April 25, 2012 – The YMCA of Marquette County has been awarded a grant from the Centers for Disease Control and Prevention (CDC), as part of the CDC’s National Diabetes Prevention Program, to help expand the YMCA’s Diabetes Prevention Program and help reduce the burden of chronic disease in communities across the nation.
The YMCA’s Diabetes Prevention Program helps adults at high risk of developing type 2 diabetes reduce their risk for developing the disease by taking steps that will improve their overall health and well-being.
The Marquette is one of ten YMCAs nationally who received the CDC funds to launch or expand the program in their community. YMCA of the USA, the national resource office for the nation’s 2,700 YMCAs, is working with CDC and other organizations to expand the program to as many communities as possible nationwide as part of CDC’s National Diabetes Prevention Program.
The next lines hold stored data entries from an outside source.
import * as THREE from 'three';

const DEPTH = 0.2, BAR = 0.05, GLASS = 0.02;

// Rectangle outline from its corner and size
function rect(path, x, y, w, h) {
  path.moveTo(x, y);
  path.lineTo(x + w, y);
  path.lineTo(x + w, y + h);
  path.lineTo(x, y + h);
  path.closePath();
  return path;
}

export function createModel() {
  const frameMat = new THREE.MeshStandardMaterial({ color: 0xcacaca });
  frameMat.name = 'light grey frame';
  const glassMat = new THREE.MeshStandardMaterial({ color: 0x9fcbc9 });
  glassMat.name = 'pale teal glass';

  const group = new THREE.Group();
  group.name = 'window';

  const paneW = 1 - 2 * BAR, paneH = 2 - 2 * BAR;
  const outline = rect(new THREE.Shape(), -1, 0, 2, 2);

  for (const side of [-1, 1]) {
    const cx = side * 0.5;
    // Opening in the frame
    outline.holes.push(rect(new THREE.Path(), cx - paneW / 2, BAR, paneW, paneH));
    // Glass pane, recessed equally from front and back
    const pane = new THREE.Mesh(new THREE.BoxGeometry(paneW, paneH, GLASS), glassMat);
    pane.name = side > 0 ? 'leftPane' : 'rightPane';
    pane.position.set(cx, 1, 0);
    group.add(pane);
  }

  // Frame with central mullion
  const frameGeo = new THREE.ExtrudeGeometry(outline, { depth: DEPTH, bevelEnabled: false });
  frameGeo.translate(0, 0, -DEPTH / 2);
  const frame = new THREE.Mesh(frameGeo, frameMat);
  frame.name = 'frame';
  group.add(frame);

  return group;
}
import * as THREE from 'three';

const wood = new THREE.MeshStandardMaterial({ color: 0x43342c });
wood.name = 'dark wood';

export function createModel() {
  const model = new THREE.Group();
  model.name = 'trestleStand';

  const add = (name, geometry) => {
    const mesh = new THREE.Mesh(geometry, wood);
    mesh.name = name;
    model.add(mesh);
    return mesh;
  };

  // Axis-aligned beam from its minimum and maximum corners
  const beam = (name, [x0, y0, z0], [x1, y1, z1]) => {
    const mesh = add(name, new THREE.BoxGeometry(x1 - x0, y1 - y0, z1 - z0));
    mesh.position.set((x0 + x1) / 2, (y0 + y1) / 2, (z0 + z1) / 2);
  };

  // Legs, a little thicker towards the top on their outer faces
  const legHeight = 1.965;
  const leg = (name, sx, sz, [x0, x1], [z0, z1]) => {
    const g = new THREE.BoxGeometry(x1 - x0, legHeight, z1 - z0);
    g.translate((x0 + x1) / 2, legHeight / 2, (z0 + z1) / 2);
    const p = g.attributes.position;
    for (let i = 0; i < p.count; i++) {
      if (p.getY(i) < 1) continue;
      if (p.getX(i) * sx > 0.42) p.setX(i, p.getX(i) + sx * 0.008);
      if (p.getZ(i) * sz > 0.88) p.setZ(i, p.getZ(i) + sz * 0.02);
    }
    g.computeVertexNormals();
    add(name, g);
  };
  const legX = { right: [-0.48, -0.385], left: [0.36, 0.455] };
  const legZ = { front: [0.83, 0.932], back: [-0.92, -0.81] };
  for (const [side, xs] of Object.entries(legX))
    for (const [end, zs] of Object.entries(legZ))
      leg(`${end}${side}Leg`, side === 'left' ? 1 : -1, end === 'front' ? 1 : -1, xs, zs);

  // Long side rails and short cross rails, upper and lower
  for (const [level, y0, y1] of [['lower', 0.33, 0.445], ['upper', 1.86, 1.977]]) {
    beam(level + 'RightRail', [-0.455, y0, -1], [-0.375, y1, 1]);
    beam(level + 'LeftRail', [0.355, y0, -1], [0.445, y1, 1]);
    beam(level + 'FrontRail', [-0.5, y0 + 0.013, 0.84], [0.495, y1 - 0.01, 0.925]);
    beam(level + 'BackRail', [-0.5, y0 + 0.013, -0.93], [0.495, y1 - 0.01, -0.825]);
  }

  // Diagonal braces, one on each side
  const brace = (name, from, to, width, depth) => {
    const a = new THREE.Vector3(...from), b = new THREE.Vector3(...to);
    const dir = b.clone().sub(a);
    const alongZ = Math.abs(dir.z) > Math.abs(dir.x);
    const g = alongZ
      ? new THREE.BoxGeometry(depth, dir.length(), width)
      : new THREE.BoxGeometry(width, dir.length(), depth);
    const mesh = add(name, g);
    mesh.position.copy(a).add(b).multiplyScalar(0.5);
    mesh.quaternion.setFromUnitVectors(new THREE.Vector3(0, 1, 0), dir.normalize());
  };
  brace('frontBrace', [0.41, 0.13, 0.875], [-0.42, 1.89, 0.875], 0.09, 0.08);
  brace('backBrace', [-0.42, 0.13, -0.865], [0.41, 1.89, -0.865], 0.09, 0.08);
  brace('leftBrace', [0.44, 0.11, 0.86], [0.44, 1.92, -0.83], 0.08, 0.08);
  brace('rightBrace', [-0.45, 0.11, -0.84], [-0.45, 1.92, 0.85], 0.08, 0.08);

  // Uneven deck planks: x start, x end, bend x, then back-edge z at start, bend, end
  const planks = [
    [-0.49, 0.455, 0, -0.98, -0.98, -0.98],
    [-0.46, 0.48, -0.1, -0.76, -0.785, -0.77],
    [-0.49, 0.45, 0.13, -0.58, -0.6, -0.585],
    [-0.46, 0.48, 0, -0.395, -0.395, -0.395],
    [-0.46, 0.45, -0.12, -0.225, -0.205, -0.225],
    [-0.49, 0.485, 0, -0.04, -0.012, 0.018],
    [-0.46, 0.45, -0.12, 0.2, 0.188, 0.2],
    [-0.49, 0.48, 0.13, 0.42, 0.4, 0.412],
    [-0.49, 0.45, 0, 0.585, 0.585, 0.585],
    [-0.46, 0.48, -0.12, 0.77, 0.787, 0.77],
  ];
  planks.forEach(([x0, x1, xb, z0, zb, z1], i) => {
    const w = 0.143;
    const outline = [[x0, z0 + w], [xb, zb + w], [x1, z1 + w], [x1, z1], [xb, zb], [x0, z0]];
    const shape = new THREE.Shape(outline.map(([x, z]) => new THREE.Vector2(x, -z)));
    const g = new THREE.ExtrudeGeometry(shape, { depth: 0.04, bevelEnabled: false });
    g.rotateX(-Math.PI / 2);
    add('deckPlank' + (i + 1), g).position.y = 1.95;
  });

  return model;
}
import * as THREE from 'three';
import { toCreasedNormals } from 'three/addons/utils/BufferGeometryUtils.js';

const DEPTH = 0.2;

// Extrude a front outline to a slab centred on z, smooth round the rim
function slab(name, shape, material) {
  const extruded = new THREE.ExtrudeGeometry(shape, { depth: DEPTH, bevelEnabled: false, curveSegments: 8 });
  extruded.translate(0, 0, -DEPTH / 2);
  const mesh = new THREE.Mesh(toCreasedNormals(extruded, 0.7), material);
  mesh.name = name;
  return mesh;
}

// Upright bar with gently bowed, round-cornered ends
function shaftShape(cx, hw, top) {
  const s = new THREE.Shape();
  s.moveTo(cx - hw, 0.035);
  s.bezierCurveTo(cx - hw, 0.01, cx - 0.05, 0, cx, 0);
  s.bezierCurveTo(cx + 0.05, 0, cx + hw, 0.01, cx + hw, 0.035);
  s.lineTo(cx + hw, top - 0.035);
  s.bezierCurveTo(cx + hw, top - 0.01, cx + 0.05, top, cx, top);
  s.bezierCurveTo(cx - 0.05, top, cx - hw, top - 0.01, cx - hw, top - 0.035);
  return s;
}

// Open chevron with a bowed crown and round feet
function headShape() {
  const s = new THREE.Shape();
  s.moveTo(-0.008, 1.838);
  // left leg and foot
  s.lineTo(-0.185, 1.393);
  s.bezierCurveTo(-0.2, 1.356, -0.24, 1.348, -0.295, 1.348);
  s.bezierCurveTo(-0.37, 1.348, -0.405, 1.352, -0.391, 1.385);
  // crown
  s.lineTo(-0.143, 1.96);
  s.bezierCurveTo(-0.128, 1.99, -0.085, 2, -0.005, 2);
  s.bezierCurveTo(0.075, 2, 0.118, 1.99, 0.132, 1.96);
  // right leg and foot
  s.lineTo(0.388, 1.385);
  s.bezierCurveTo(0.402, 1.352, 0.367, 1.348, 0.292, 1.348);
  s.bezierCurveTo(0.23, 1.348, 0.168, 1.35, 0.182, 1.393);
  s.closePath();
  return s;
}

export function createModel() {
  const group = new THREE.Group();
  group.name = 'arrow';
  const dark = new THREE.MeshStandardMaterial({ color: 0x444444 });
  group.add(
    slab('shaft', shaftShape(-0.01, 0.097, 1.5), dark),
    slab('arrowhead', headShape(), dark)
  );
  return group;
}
The program will be available to community members in Marquette County beginning in June 2012.
“Providing support and opportunities that empower people to be healthy and live well is part of the YMCA’s charitable purpose,” said Jenna Zdunek, Health and Wellness Director of the Marquette County YMCA. “The lifestyle choices learned through the YMCA’s Diabetes Prevention Program not only reduce risk for type 2 diabetes, but also create lifelong changes in the way that individuals approach health and well-being.”
“Current predictions are that by 2030, one in 3 Americans will have diabetes. One of the most important and modifiable risk factors for development of diabetes is obesity, which affects about one-third of local residents. Local public health is pleased to see this new program focused on diabetes prevention available in our community,” indicated Dr. Terry Frankovich, Medical Director Marquette County Health Department.
The YMCA’s Diabetes Prevention Program is based on the landmark Diabetes Prevention Program (DPP) led by the National Institutes of Health (NIH), in collaboration with CDC, which showed that lifestyle changes and modest weight reduction can prevent or delay the onset of type 2 diabetes by 58 percent among those with pre-diabetes.
“We now have proof that lifestyle interventions delivered through community-based organizations such as the Y can save lives and health care dollars,” said Zdunek.
The program provides a supportive environment where participants work together in a small group to learn about healthier eating, and increasing their physical activity in order to reduce their risk for developing diabetes. The evidence-based program is delivered over a 12-month period, with 16 weekly core sessions then monthly maintenance. It is classroom based and can be offered in any community setting.
“We can change the course of diabetes in America by preventing the disease in those at highest risk,” says Dr. Ann Albright, director of the Centers for Disease Control and Prevention’s Division of Diabetes Translation. “CDC’s partnership with the Y is improving access to evidence-based programs that we know will help people make healthier lifestyle choices that can prevent or delay type 2 diabetes.”
Researchers at Indiana University School of Medicine were able to replicate the successful results of the national DPP with the YMCA of Greater Indianapolis. Unlike the national DPP research study, which was conducted with individuals one-on-one, the YMCA’s program is conducted in a group setting.
The research by the Indiana University researchers also demonstrated that the YMCA could effectively deliver a group-based lifestyle intervention for about 75 percent less than the cost of the original Diabetes Prevention Program. This research also highlighted the ability of the Y to take the program to scale nationally.
The goals of the YMCA’s Diabetes Prevention Program are to reduce and maintain individual weight loss by at least 7 percent and to increase physical activity to 150 minutes per week.
“The partnership between the YMCA and the CDC stands to reduce the burden of diabetes, one of the nation’s costliest diseases, in Marquette County and across the nation,” said Zdunek. “With CDCs recent prediction of an increase in diabetes rates, it’s of the utmost importance that we do all we can to help the 79 million people in the United States who have pre-diabetes prevent the onset of the disease to live healthy, happy and more productive lives.”
Anyone interested in learning more about the program is asked to give Ms. Zdunek a call at 906-227-9622.